June of last year ushered in a substantial change that crippled my family’s unity. We no longer played together as a family. When my son had soccer games, there was an empty space next to me where my husband would normally sit.
Earlier that month my husband was a passenger in a car that struck and killed two people (one a child). The victims ran across the road without checking traffic.
At first my husband seemed fine. Then I would wake up in the middle of the night to discover his side of the bed vacant and cold.
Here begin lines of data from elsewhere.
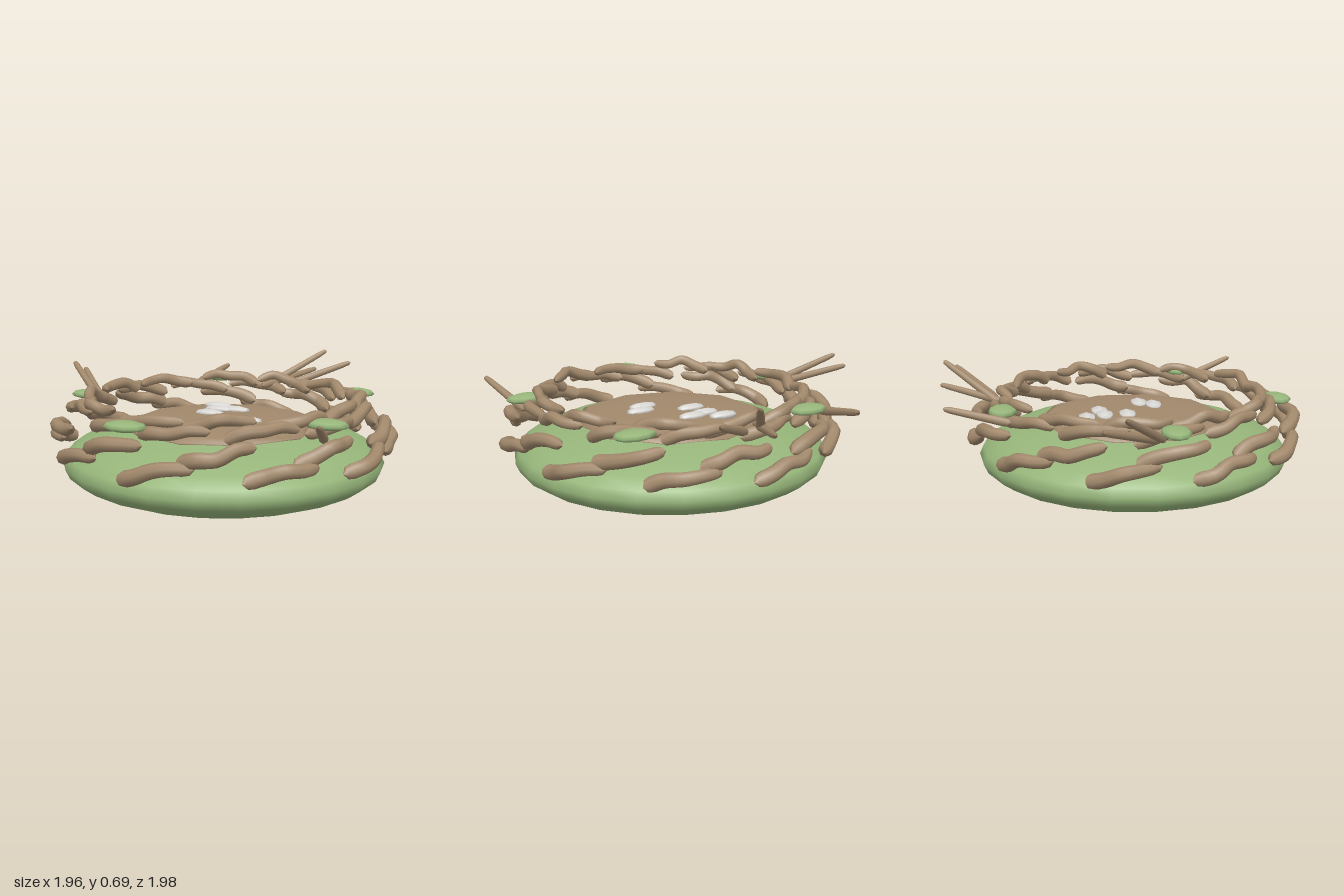
import * as THREE from 'three';

const CX = 0.08, CZ = 0.07; // centre of the nest bowl

const mat = (name, color) => {
  const m = new THREE.MeshStandardMaterial({ color });
  m.name = name;
  return m;
};

// small seeded random in -1..1
function seeded(seed) {
  let s = seed;
  return () => {
    s = (s * 16807) % 2147483647;
    return (s / 2147483647) * 2 - 1;
  };
}

// tapered stick with short rounded ends, swept along points
function stick(points, r0, r1) {
  const curve = new THREE.CatmullRomCurve3(points);
  const segs = 16, sides = 8;
  const geo = new THREE.TubeGeometry(curve, segs, 1, sides);
  const pos = geo.attributes.position;
  const p = new THREE.Vector3(), from = new THREE.Vector3(), to = new THREE.Vector3();
  const tip = (0.5 * r0) / curve.getLength();
  for (let i = 0; i <= segs; i++) {
    const end = i === 0 || i === segs, nearEnd = i === 1 || i === segs - 1;
    const t = i === 1 ? tip : i === segs - 1 ? 1 - tip : i / segs;
    curve.getPointAt(i / segs, from);
    curve.getPointAt(t, to);
    const r = (r0 + (r1 - r0) * t) * (end ? 0.02 : nearEnd ? 0.8 : 1);
    for (let j = 0; j <= sides; j++) {
      const k = i * (sides + 1) + j;
      p.fromBufferAttribute(pos, k).sub(from).multiplyScalar(r).add(to);
      pos.setXYZ(k, p.x, p.y, p.z);
    }
  }
  return geo;
}

export function createModel() {
  const root = new THREE.Group();
  root.name = 'nest';
  const moss = mat('moss green', 0x96b57a);
  const wood = mat('twig brown', 0xa2896c);
  const stone = mat('pale grey', 0xdad8d4);

  const add = (parent, name, geo, material) => {
    const mesh = new THREE.Mesh(geo, material);
    mesh.name = name;
    parent.add(mesh);
    return mesh;
  };
  const group = (name) => {
    const g = new THREE.Group();
    g.name = name;
    root.add(g);
    return g;
  };

  // mossy cushion
  const cushion = add(root, 'mossCushion', new THREE.SphereGeometry(1, 24, 14), moss);
  cushion.scale.set(0.855, 0.214, 0.85);
  cushion.position.set(CX, 0.216, CZ);

  // ten-sided earth floor, nearly flat with a rounded edge
  const profile = [[0.4, 0.36], [0.5, 0.38], [0.525, 0.398], [0.48, 0.417], [0.3, 0.432], [0, 0.438]];
  const floor = add(root, 'earthFloor',
    new THREE.LatheGeometry(profile.map(([x, y]) => new THREE.Vector2(x, y)), 10), wood);
  floor.position.set(CX, 0, CZ);

  // woven rings of crooked twigs, each climbing counterclockwise and bowing outward
  const rings = [
    { name: 'outerTwig', n: 20, r: 0.838, span: 0.43, low: 0.29, high: 0.375, rise: 0.075, arch: 0.015, thick: 0.041, gap: 0.012, seed: 911 },
    { name: 'innerTwig', n: 24, r: 0.7, span: 0.5, low: 0.46, high: 0.5, rise: 0.04, arch: 0.03, thick: 0.035, gap: 0.018, seed: 4273 },
  ];
  for (const ring of rings) {
    const g = group(ring.name + 'Ring');
    const rnd = seeded(ring.seed);
    for (let i = 0; i < ring.n; i++) {
      const upper = i % 2;
      const start = (i / ring.n) * Math.PI * 2 - 0.12 + rnd() * 0.04;
      const pts = [];
      for (let k = 0; k < 5; k++) {
        const t = k / 4, bow = Math.sin(Math.PI * t);
        const a = start + ring.span * t;
        const r = ring.r + 0.035 * bow + (upper ? -ring.gap : ring.gap) + rnd() * 0.016;
        const y = (upper ? ring.high : ring.low) + ring.rise * t + ring.arch * bow + rnd() * 0.016;
        pts.push(new THREE.Vector3(CX + r * Math.sin(a), y, CZ + r * Math.cos(a)));
      }
      add(g, ring.name, stick(pts, ring.thick, ring.thick * 0.72), wood);
    }
  }

  // straight sticks poking out of the rim: base xyz, tip xyz
  const spikes = group('looseSticks');
  [
    [0.04, 0.5, -0.6, 0.26, 0.57, -0.99],
    [0.06, 0.5, -0.66, 0.33, 0.69, -0.97],
    [0.17, 0.5, -0.68, 0.5, 0.63, -0.92],
    [-0.38, 0.5, -0.6, -0.32, 0.57, -0.93],
    [-0.66, 0.47, 0.09, -0.97, 0.6, -0.21],
    [-0.66, 0.47, 0.11, -0.98, 0.65, -0.11],
    [0.76, 0.45, 0.46, 0.84, 0.58, 0.81],
  ].forEach(([ax, ay, az, bx, by, bz]) => {
    const a = new THREE.Vector3(ax, ay, az), b = new THREE.Vector3(bx, by, bz);
    add(spikes, 'looseStick', stick([a, a.clone().lerp(b, 0.5), b], 0.024, 0.016), wood);
  });

  // flat moss tufts on the rim
  const tufts = group('mossTufts');
  [[-0.26, 0.535, -0.64], [0.65, 0.52, -0.48], [-0.7, 0.515, 0.16], [0.76, 0.52, 0.44], [-0.07, 0.515, 0.84]].forEach(([x, y, z]) => {
    const tuft = add(tufts, 'mossTuft', new THREE.SphereGeometry(1, 10, 6), moss);
    tuft.scale.set(0.112, 0.026, 0.074);
    tuft.position.set(x, y, z);
  });

  // pale pebbles half sunk in the floor
  const pebbles = group('pebbles');
  [[-0.07, -0.2], [0.07, -0.12], [-0.02, -0.1], [-0.02, 0.025], [0.24, 0.125], [0.18, 0.2]].forEach(([x, z]) => {
    const pebble = add(pebbles, 'pebble', new THREE.SphereGeometry(1, 6, 5).rotateZ(Math.PI / 2), stone);
    pebble.scale.set(0.085, 0.024, 0.05);
    pebble.position.set(x, 0.436, z);
  });

  return root;
}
When his nightmares began, I would find him sitting at the kitchen table staring at the wall. [Read the entire article…]
Almost 40 percent of Iraq and Afghanistan veterans receiving health care from VA hospitals have one or more mental disorders.
A new study, published in the July 16 online edition of the American Journal of Public Health, reported this and other shocking news about the mental health of our veterans of the Middle East wars.
The study’s principal author, Dr. Karen H. Seal, an assistant professor of medicine and psychiatry at the University of California, San Francisco, had even more distressing news. She said:
When the definition is expanded to include diagnoses of mental health disorders or psychosocial behavioral problems such as homelessness, or both, 43 percent of these veterans received these diagnoses.
If previous history with Vietnam-era veterans is any guide, the burden of mental illness will follow these veterans for many years to come. The research reported on in this post seems to back this idea up.
The findings of the study and its implications are detailed under the following headings:
How the study was conducted?
What were the findings of the study?
The incidence of mental illness among veterans is accelerating
It can take years for Anxiety Disorders such as PTSD to develop
These are questions set for me by Spark, one of the readers of this blog.
The words “escapism” and “daydreaming” have strong moral overtones, especially “escapism.” Our society, based on Puritanism, frowns on all things that can’t be termed “productive.” To waste time in escapism and daydreaming are looked down upon as “lazy” or “sinful,” whether the terms are used in a secular or religious sense.
What exactly is escapism? Is it always a bad thing? And similarly, daydreaming: Is it mere escapism? Does it provide something useful to humans? Is it laziness? What is the nature of the flashbacks experienced with PTSD? Are they a type of daydreaming, or just escapism?
These are the important issues explored in this post.
This is the first post of a series in which I answer readers’ questions. If you would like to ask a question, please feel free to leave your question in a comment or use the Contact tab to email me. I answer all questions, whether or not you agree to have it be the subject of a post. If you do agree, you will not be identified by name.